Read More
ESA Policy News Dec. 16: World leaders reach climate accord, Congress finalizes FY 2016 spending deal, NEON to undergo management restructuring
Dec16

ESA Policy News Dec. 16: World leaders reach climate accord, Congress finalizes FY 2016 spending deal, NEON to undergo management restructuring

Here are some highlights from the latest ESA Policy News by Policy Analyst Terence Houston. Read the full Policy News here.  INTERNATIONAL AFFAIRS: WORLD LEADERS REACH FIRST EVER CLIMATE ACCORD On Dec. 12, over 190 countries of the United Nations Framework Convention on Climate Change agreed to the first-ever international climate change agreement in Paris. The 31-page agreement sets a goal of limiting global temperature increases to well below 2°C above pre-industrial levels and  pursues efforts to limit the temperature increase to 1.5°C above pre-industrial levels. Assessments on the progress of countries’ pledges will be conducted every five years, beginning in 2018. All countries will update and revise existing climate targets every five years, starting in 2020 with a goal of each target reflecting progress over the prior one. As part of the agreement, developed countries will pledge to raise $100 billion to aid developing nations in tackling climate change. For the first time, the agreement requires all countries to report on national inventories of emissions by source, allowing the general public to understand better the level of pollution generated by countries around the world. The agreement is considered a win for President Obama, who had pledged that the United States would lead by example in mitigating the effects of climate change. Click here for a summary of the agreement. APPROPRIATIONS: CONGRESS REACHES FUNDING AGREEMENT FOR REMAINDER OF FY 2016 On the evening of Dec. 15, congressional leaders released a bipartisan $1.149 trillion omnibus spending deal that funds the federal government for the remainder of Fiscal Year (FY) 2016. The bill comes after enactment of the Bipartisan Budget Act of 2015, which made it possible for moderate increases in overall discretionary spending for the next two fiscal years. To prevent a shutdown, Congress passed a stopgap continuing resolution to fund the government through Dec. 22. The House is expected to take up the measure on Dec. 18. with the Senate expected to vote on the bill shortly after. The legislation is expected to pass both chambers of Congress and the president has indicated he will sign the measure. Most of the major harmful environmental riders from House appropriations bills were not included from the final bill. For NSF, the bill includes $7.46 billion, a $119 million increase over the FY 2015 enacted level. The bill does not include restrictions on the NSF directorates that fund the geosciences or social and behavioral sciences.
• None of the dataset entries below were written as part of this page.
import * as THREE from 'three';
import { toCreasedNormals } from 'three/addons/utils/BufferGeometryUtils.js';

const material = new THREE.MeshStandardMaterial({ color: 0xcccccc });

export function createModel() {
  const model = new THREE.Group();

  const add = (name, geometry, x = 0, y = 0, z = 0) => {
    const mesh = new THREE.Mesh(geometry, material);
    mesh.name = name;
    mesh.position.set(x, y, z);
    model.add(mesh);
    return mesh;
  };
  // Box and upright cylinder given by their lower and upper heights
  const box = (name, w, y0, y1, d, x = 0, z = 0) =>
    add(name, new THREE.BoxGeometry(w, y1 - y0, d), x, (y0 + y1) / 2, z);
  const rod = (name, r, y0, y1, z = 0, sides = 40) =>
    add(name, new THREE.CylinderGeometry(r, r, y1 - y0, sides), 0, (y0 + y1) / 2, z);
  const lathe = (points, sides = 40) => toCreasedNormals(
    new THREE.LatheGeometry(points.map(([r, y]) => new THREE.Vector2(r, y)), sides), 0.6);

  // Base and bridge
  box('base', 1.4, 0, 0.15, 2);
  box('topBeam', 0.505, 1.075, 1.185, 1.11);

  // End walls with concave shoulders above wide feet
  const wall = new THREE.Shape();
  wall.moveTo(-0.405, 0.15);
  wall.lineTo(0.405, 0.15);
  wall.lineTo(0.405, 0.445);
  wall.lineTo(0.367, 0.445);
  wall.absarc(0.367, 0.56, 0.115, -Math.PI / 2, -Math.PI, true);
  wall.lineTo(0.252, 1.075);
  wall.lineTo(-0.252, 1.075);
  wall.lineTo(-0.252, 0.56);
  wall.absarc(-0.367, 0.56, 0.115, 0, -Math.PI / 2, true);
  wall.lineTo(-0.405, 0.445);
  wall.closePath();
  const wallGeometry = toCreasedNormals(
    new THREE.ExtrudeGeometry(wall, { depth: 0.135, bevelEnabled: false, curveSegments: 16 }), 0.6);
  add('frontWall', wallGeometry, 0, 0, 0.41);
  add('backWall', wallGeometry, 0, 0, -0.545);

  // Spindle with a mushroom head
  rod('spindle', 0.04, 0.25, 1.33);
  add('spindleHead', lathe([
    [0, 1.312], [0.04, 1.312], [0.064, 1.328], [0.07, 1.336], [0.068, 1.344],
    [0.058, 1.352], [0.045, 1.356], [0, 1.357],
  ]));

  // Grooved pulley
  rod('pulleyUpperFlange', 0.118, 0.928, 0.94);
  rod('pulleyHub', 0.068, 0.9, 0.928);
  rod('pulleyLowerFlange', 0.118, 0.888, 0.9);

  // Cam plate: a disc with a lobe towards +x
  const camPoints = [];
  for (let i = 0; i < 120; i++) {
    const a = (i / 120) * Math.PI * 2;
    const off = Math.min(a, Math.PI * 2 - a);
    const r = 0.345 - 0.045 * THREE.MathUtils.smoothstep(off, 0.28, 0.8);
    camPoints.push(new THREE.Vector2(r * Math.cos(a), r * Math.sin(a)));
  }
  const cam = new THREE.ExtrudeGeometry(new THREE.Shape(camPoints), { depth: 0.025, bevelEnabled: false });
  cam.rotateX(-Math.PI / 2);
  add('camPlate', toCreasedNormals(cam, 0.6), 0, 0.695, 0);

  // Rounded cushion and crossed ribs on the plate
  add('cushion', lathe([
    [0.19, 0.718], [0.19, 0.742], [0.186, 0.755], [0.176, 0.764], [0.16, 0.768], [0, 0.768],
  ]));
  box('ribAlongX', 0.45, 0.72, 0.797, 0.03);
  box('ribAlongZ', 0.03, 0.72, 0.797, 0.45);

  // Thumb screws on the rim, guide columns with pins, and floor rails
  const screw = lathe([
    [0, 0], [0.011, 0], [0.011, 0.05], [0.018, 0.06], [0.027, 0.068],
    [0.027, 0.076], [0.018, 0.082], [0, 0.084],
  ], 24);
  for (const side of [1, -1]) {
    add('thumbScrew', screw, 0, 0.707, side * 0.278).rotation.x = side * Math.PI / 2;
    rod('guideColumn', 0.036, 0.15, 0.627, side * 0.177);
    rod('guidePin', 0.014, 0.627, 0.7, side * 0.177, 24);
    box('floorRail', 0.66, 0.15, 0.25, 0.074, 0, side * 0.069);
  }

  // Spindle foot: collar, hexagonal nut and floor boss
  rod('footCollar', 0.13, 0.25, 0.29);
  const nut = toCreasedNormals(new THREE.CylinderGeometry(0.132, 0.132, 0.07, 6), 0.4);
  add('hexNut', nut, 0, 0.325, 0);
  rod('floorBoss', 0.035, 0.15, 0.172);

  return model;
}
The bill requires federal agency Inspector Generals to conduct random audits of grant funding to combat waste and fraud and establishes an early warning system on cost overruns and requires agencies to notify congressional committees when costs grow...

Read More